A $5.5 million grant from the Leona M. and Harry B. Helmsley Charitable Trust has established the Salk Center for Nutritional Genomics, a multi-lab endeavor that takes a molecular approach to understanding of how nutrients affect health.
Capitalizing on the Salk's strength in collaborative research, the new center draws expertise from leading laboratories at the Institute to deepen its diabetes research with the intent to unravel the mechanisms that modulate the body's energy balance and the factors that set the stage for metabolic disease.
"Given the fact that metabolism has clearly established itself as a common denominator in many research fields, I am very pleased that our scientists will have the opportunity to collaborate further and delve even deeper into this vitally important area of biological science," said Salk President William R. Brody.
"The Salk Center for Nutritional Genomics will enable our investigators to develop new approaches to understand the metabolic changes associated with Type I and Type II diabetes, cancer and aging," he said. "It will also help accelerate the development of new therapies and disease-prevention strategies."
Received in April, the grant will fund a Metabolic Core Facility, an interdisciplinary Fellows Program and breakthrough technologies, including the study of gene networks based on massive parallel sequencing of millions of genomic DNA fragments, which allow scientists to investigate a huge number of variables simultaneously and dramatically increase the speed and effectiveness of their work.
Adult obesity, which has increased 75 percent since 1980 in the U.S., is associated with a slew of metabolic disorders, including glucose intolerance, insulin resistance, high cholesterol and high blood pressure -- all of which are well-established risk factors for cardiovascular disease and Type II diabetes.
A major strength of the Salk Institute is its approach to fundamental aspects of medical physiology and endocrinology from the perspective of the genome.
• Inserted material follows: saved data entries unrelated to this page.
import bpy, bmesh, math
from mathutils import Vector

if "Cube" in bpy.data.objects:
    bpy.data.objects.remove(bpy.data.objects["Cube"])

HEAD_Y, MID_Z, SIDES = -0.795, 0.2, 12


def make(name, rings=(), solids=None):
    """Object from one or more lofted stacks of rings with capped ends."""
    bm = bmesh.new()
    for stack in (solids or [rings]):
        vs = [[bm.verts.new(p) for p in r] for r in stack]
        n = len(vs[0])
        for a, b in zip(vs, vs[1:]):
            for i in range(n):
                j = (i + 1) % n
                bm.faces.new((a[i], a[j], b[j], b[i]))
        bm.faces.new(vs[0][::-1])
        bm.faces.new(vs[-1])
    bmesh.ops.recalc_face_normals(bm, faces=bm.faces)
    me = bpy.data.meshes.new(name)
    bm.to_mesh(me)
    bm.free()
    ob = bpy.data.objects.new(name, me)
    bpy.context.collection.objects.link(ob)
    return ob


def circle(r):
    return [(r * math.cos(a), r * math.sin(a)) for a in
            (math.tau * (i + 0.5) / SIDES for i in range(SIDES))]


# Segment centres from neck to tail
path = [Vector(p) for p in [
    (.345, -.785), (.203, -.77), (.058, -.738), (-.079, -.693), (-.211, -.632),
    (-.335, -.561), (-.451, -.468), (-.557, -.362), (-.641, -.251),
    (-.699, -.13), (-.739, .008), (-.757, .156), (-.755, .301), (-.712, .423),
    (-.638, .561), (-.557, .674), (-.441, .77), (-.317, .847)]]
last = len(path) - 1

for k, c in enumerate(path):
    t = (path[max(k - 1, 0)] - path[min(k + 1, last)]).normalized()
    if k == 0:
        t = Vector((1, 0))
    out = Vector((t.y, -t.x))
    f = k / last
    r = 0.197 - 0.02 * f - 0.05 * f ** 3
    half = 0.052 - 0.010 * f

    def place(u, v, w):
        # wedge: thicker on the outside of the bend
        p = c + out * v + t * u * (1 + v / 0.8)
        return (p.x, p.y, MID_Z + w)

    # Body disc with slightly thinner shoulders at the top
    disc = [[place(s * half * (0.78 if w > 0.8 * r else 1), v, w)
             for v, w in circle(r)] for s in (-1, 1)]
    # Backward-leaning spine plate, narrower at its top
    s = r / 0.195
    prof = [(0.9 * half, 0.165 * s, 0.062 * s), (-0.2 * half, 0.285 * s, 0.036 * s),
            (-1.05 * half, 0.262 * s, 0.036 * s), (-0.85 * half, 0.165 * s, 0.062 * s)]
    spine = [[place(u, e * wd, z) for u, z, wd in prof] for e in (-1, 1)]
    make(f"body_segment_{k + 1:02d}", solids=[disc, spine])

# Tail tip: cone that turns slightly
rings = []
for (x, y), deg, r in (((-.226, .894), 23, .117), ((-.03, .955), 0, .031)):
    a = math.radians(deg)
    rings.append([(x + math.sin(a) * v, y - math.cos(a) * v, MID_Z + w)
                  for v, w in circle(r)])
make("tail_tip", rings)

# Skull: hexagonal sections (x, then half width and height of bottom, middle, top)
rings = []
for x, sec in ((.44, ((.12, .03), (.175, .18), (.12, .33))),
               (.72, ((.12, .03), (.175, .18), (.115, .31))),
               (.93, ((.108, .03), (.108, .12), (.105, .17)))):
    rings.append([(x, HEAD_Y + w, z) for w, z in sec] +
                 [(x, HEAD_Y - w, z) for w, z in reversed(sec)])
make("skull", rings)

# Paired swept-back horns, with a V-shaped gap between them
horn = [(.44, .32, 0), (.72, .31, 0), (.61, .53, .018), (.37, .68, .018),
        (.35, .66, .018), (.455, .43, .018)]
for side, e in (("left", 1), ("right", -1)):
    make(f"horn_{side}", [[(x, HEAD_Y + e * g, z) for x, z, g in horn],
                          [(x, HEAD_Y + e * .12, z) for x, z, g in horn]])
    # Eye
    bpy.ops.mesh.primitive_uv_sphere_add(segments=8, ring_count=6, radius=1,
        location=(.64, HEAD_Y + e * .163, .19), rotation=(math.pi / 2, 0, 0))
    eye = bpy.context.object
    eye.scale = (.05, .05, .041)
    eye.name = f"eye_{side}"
Its scientists look at metabolic control as a product of the regulated activity of metabolic genes, which undergo dramatic shifts, not only in response to fasting or feeding, but also in aging and disease.
"The study of metabolic control will provide fundamental answers that have profound implications for human disease and its treatment," said Marc Montminy, professor in the Clayton Foundation Laboratories for Peptide Biology at Salk. "Our scientists look at the genomics of metabolic control as the hub of a wheel whose individual spokes lead out to new insights into other disorders such as diabetes, cancer, neurodegenerative diseases, and aging."